Some people might consider mucus an icky bodily secretion best left wrapped in a tissue but, to a group of researchers from the University of North Carolina at Chapel Hill, mucus is an endlessly fascinating subject. The team has developed a way to use gold nanoparticles and light to measure the stickiness of the slimy substance that lines our airways. The new method could help doctors to better monitor and treat lung diseases such as cystic fibrosis and chronic obstructive pulmonary disease (COPD).
The research team will present their work at The Optical Society’s (OSA) 98th Annual Meeting, Frontiers in Optics (FiO) 2014, being held on 19-23 October at the JW Marriott Tucson Starr Pass Resort in Tucson, Arizona (US).
According to Amy Oldenburg, a physicist at the University of North Carolina at Chapel Hill whose research focuses on biomedical imaging systems, people who suffer from certain lung diseases have thickened mucus. Healthy adults have hair-like cell appendages called cilia that line the airways and pull mucus out of the lungs and into the throat. But if the mucus is too thick it can become trapped in the lungs, making breathing more difficult and failing to remove the pathogens that can cause chronic infections.
Doctors can prescribe mucus-thinning drugs but have no good way to monitor how the drugs affect the thickness of the mucus in various places inside the body. This is where Oldenburg and her colleagues’ work may help.
This image, captured by the UNC team, shows gold nanorods diffusing into a layer of mucus. The speckles in the top part of the image are due to rapid light intensity fluctuations caused by the gold nanorods as they move through the mucus. The black layer underneath is human lung cells and the lack of green speckle shows that the nanorods have not penetrated the cells. The lines of solid color are the membrane. Credit: Amy Oldenburg, et al/UNC
The researchers placed coated gold nanorods on the surface of mucus samples and then tracked the rods’ diffusion into the mucus by illuminating the samples with laser light and analysing the way the light bounced off the nanoparticles. The slower the nanorods diffused, the thicker the mucus was. The team found this imaging method worked even when the mucus was sliding over a layer of cells, an important finding since mucus inside the human body is usually in motion.
According to Oldenburg, monitoring how well mucus-thinning treatments are working in real-time may enable us to choose better treatments and tailor them to the individual.
It will likely take five to 10 more years before the team’s mucus-measuring method is tested on human patients, Oldenburg said. Gold is non-toxic but for safety reasons the researchers would want to ensure that the gold nanorods would eventually be cleared from a patient’s system.
According to Nozomi Nishimura, of Cornell University and one of the FiO subcommittee chairs, this is an example of interdisciplinary work in which optical scientists can meet a specific need in the clinic. As these types of optical technologies continue to make their way into medical practice, both patient care and the market for the technology will improve.
The team is also working on several lines of ongoing study that will someday help to bring their monitoring device to the clinic.

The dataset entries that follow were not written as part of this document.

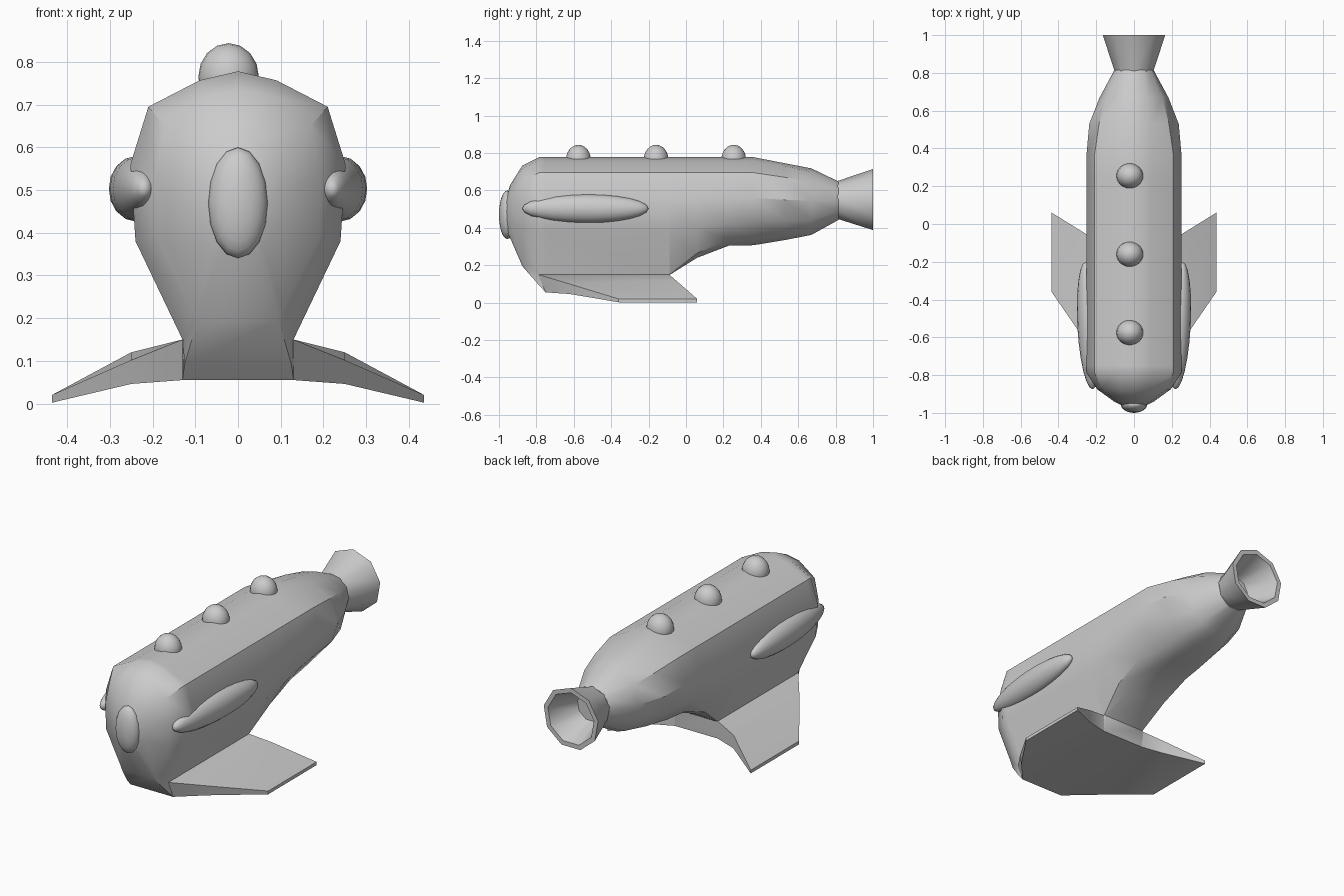
import bpy, bmesh, math
from mathutils import Matrix

if "Cube" in bpy.data.objects:
    bpy.data.objects.remove(bpy.data.objects["Cube"])


def finish(name, bm, angle=35):
    bmesh.ops.recalc_face_normals(bm, faces=bm.faces)
    mesh = bpy.data.meshes.new(name)
    bm.to_mesh(mesh)
    bm.free()
    ob = bpy.data.objects.new(name, mesh)
    bpy.context.collection.objects.link(ob)
    bpy.ops.object.select_all(action='DESELECT')
    ob.select_set(True)
    bpy.context.view_layer.objects.active = ob
    bpy.ops.object.shade_smooth_by_angle(angle=math.radians(angle))
    return ob


def loft(name, rings, angle=35):
    """Skin closed rings of equal length and cap both ends."""
    bm = bmesh.new()
    vs = [[bm.verts.new(p) for p in r] for r in rings]
    n = len(vs[0])
    for a, b in zip(vs, vs[1:]):
        for i in range(n):
            j = (i + 1) % n
            bm.faces.new((a[i], a[j], b[j], b[i]))
    bm.faces.new(vs[0])
    bm.faces.new(vs[-1])
    return finish(name, bm, angle)


def station(y, half):
    """Full cross-section from a half profile (top to bottom)."""
    return [(x, y, z) for x, z in half] + [(-x, y, z) for x, z in half[:0:-1]]


def ellipsoid(name, center, radii, yaw=0.0, seg=16, rings=12):
    bm = bmesh.new()
    bmesh.ops.create_uvsphere(bm, u_segments=seg, v_segments=rings, radius=1)
    # pole along y so long parts get clean tips
    m = (Matrix.Translation(center) @ Matrix.Rotation(yaw, 4, 'Z')
         @ Matrix.Diagonal((*radii, 1)) @ Matrix.Rotation(math.pi / 2, 4, 'X'))
    bmesh.ops.transform(bm, matrix=m, verts=bm.verts)
    return finish(name, bm, 60)


# Hull: cross-sections from blunt front to narrow tail
top = [(0, .778), (.09, .757), (.21, .695), (.252, .56), (.24, .38)]
main = top + [(.13, .15), (.13, .055)]
hull = [
    (-.975, [(0, .52), (.015, .515), (.03, .50), (.035, .47), (.03, .44), (.015, .42), (.01, .415)]),
    (-.94, [(0, .63), (.04, .62), (.09, .58), (.105, .50), (.10, .43), (.06, .36), (.05, .345)]),
    (-.875, [(0, .733), (.075, .72), (.17, .65), (.195, .53), (.19, .39), (.105, .22), (.095, .195)]),
    (-.785, top + [(.13, .15), (.125, .092)]),
    (-.75, main),
    (-.09, main),
    (-.085, top + [(.13, .152), (.12, .15)]),
    (.06, top[:4] + [(.238, .40), (.155, .265), (.09, .24)]),
    (.23, top[:4] + [(.23, .43), (.16, .335), (.08, .305)]),
    (.36, top[:4] + [(.22, .44), (.14, .335), (.07, .307)]),
    (.53, [(0, .745), (.085, .73), (.185, .67), (.237, .55), (.20, .44), (.13, .36), (.06, .335)]),
    (.67, [(0, .718), (.07, .70), (.15, .645), (.182, .545), (.155, .44), (.10, .38), (.05, .362)]),
    (.815, [(0, .648), (.05, .638), (.09, .60), (.104, .545), (.09, .49), (.05, .45), (.03, .442)]),
]
loft("hull", [station(y, h) for y, h in hull])


# Flared tail nozzle, nine-sided and hollow
def circle(y, r, n=9):
    return [(r * math.sin(2 * math.pi * i / n), y, .546 + r * math.cos(2 * math.pi * i / n))
            for i in range(n)]


loft("tail_nozzle", [circle(.79, .10), circle(.815, .106), circle(1.0, .168),
                     circle(1.0, .142), circle(.83, .08)], 45)

# Swept lower fins: x, front top, rear top, rear bottom, front bottom
fin = [
    (.10, (-.79, .15), (-.09, .15), (-.09, .056), (-.75, .056)),
    (.13, (-.79, .15), (-.09, .15), (-.09, .055), (-.75, .055)),
    (.25, (-.63, .102), (-.055, .12), (-.055, .046), (-.62, .046)),
    (.436, (-.36, .02), (.06, .02), (.06, .002), (-.36, .002)),
]
for side, s in (("left", -1), ("right", 1)):
    loft(side + "_fin", [[(s * x, y, z) for y, z in sec] for x, *sec in fin], 25)
    # Long side pods, toed in at the front
    ellipsoid(side + "_pod", (s * .238, -.538, .503), (.062, .338, .077), s * -.055)

# Nose bulb
ellipsoid("nose_bulb", (0, -.955, .47), (.07, .045, .13))

# Row of three domes along the back
for i, y in enumerate((-.575, -.16, .255)):
    ellipsoid(f"back_dome_{i + 1}", (-.022, y, .765), (.071, .066, .079))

They are developing delivery methods for the gold nanorods, studying how their imaging system might be adapted to enter a patient’s airways and further investigating how mucus flow properties differ throughout the body.
Presentation FTu5F.2, “Imaging Gold Nanorod Diffusion in Mucus Using Polarization Sensitive OCT,” takes place Tuesday, 21 October at 4:15 p.m. Mountain Standard Time (MST) in the Tucson Ballroom, Salon A at the JW Marriott Tucson Starr Pass Resort.